Keyword search on "half": report each line of the records that contains it.

*Records drawn from a dataset*:
***
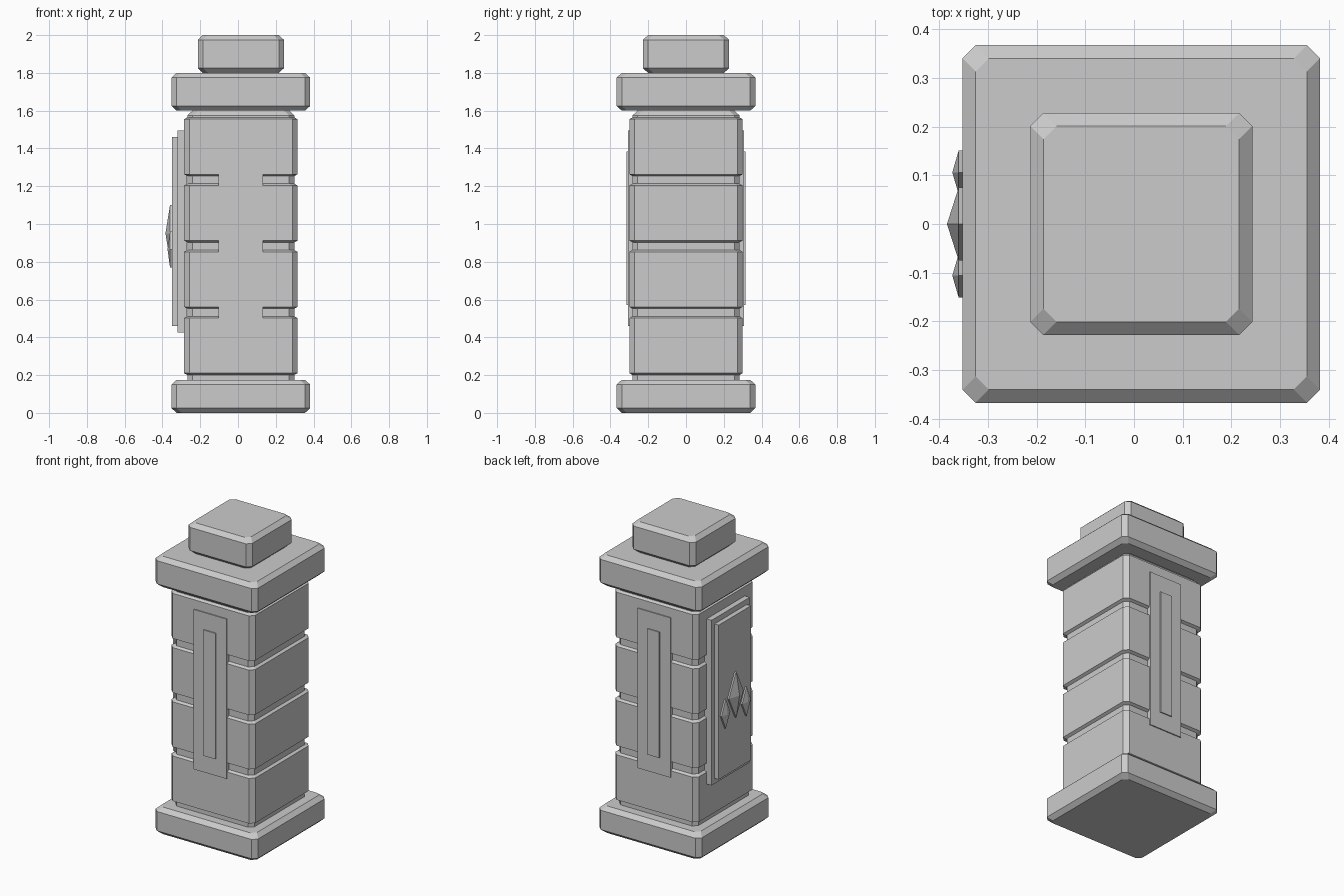
import bpy
import bmesh

cube = bpy.data.objects.get("Cube")
if cube:
    bpy.data.objects.remove(cube, do_unlink=True)

stone = bpy.data.materials.new("grey stone")
stone.use_nodes = True
GREY = (0.6, 0.6, 0.6, 1)
stone.diffuse_color = GREY
stone.node_tree.nodes["Principled BSDF"].inputs["Base Color"].default_value = GREY

CX = 0.015  # axis of the pillar


def finish(name, bm):
    bmesh.ops.recalc_face_normals(bm, faces=bm.faces)
    mesh = bpy.data.meshes.new(name)
    bm.to_mesh(mesh)
    bm.free()
    mesh.materials.append(stone)
    obj = bpy.data.objects.new(name, mesh)
    bpy.context.collection.objects.link(obj)
    return obj


def chamfered_block(name, half, z0, z1, cut=0.027, rise=0.025):
    """Square block with cut corners and sloped top and bottom edges."""
    bm = bmesh.new()
    rings = []
    for h, z in ((half - cut, z0), (half, z0 + rise), (half, z1 - rise), (half - cut, z1)):
        k = h - cut
        outline = ((h, -k), (h, k), (k, h), (-k, h), (-h, k), (-h, -k), (-k, -h), (k, -h))
        rings.append([bm.verts.new((CX + x, y, z)) for x, y in outline])
    for low, high in zip(rings, rings[1:]):
        for i in range(8):
            j = (i + 1) % 8
            bm.faces.new((low[i], low[j], high[j], high[i]))
    bm.faces.new(rings[0][::-1])
    bm.faces.new(rings[-1])
    return finish(name, bm)


def plate(name, low, high):
    bm = bmesh.new()
    bmesh.ops.create_cube(bm, size=1)
    for v in bm.verts:
        v.co = [b if c > 0 else a for c, a, b in zip(v.co, low, high)]
    return finish(name, bm)


def gem(name, y, width, z0, z1, apex):
    """Diamond outline on the panel rising to a point."""
    bm = bmesh.new()
    mid = (z0 + z1) / 2
    outline = ((y, z0), (y + width, mid), (y, z1), (y - width, mid))
    back = [bm.verts.new((-0.35, a, b)) for a, b in outline]
    rim = [bm.verts.new((-0.36, a, b)) for a, b in outline]
    tip = bm.verts.new((apex, y, mid))
    bm.faces.new(back)
    for i in range(4):
        j = (i + 1) % 4
        bm.faces.new((back[i], back[j], rim[j], rim[i]))
        bm.faces.new((rim[i], rim[j], tip))
    return finish(name, bm)


# Pillar: base, inner core, stacked blocks, cap and top
chamfered_block("base", 0.367, 0, 0.175)
chamfered_block("core", 0.283, 0.15, 1.6)
for i in range(4):
    z = 0.195 + i * 0.351
    chamfered_block(f"body_block_{i + 1}", 0.3, z, z + 0.322, rise=0.015)
chamfered_block("cap", 0.367, 1.6, 1.8)
chamfered_block("top_block", 0.228, 1.8, 2.0)

# Thin plate and strip on the front and back
for side, s in (("front", -1), ("back", 1)):
    for part, half, z0, z1, reach in (("plate", 0.118, 0.46, 1.495, 0.307),
                                      ("strip", 0.043, 0.57, 1.385, 0.314)):
        y0, y1 = sorted((s * 0.27, s * reach))
        plate(f"{side}_{part}", (CX - half, y0, z0), (CX + half, y1, z1))

# Stepped panel on the right side with a three-gem emblem
plate("panel_frame", (-0.32, -0.195, 0.425), (-0.27, 0.195, 1.495))
plate("panel_face", (-0.35, -0.165, 0.46), (-0.3, 0.165, 1.46))
gem("centre_gem", 0, 0.075, 0.8, 1.1, -0.384)
for side, s in (("front", -1), ("back", 1)):
    gem(f"{side}_gem", s * 0.106, 0.045, 0.77, 0.96, -0.373)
***
*Exercise response*:
def chamfered_block(name, half, z0, z1, cut=0.027, rise=0.025):
    for h, z in ((half - cut, z0), (half, z0 + rise), (half, z1 - rise), (half - cut, z1)):
    for part, half, z0, z1, reach in (("plate", 0.118, 0.46, 1.495, 0.307),
        plate(f"{side}_{part}", (CX - half, y0, z0), (CX + half, y1, z1))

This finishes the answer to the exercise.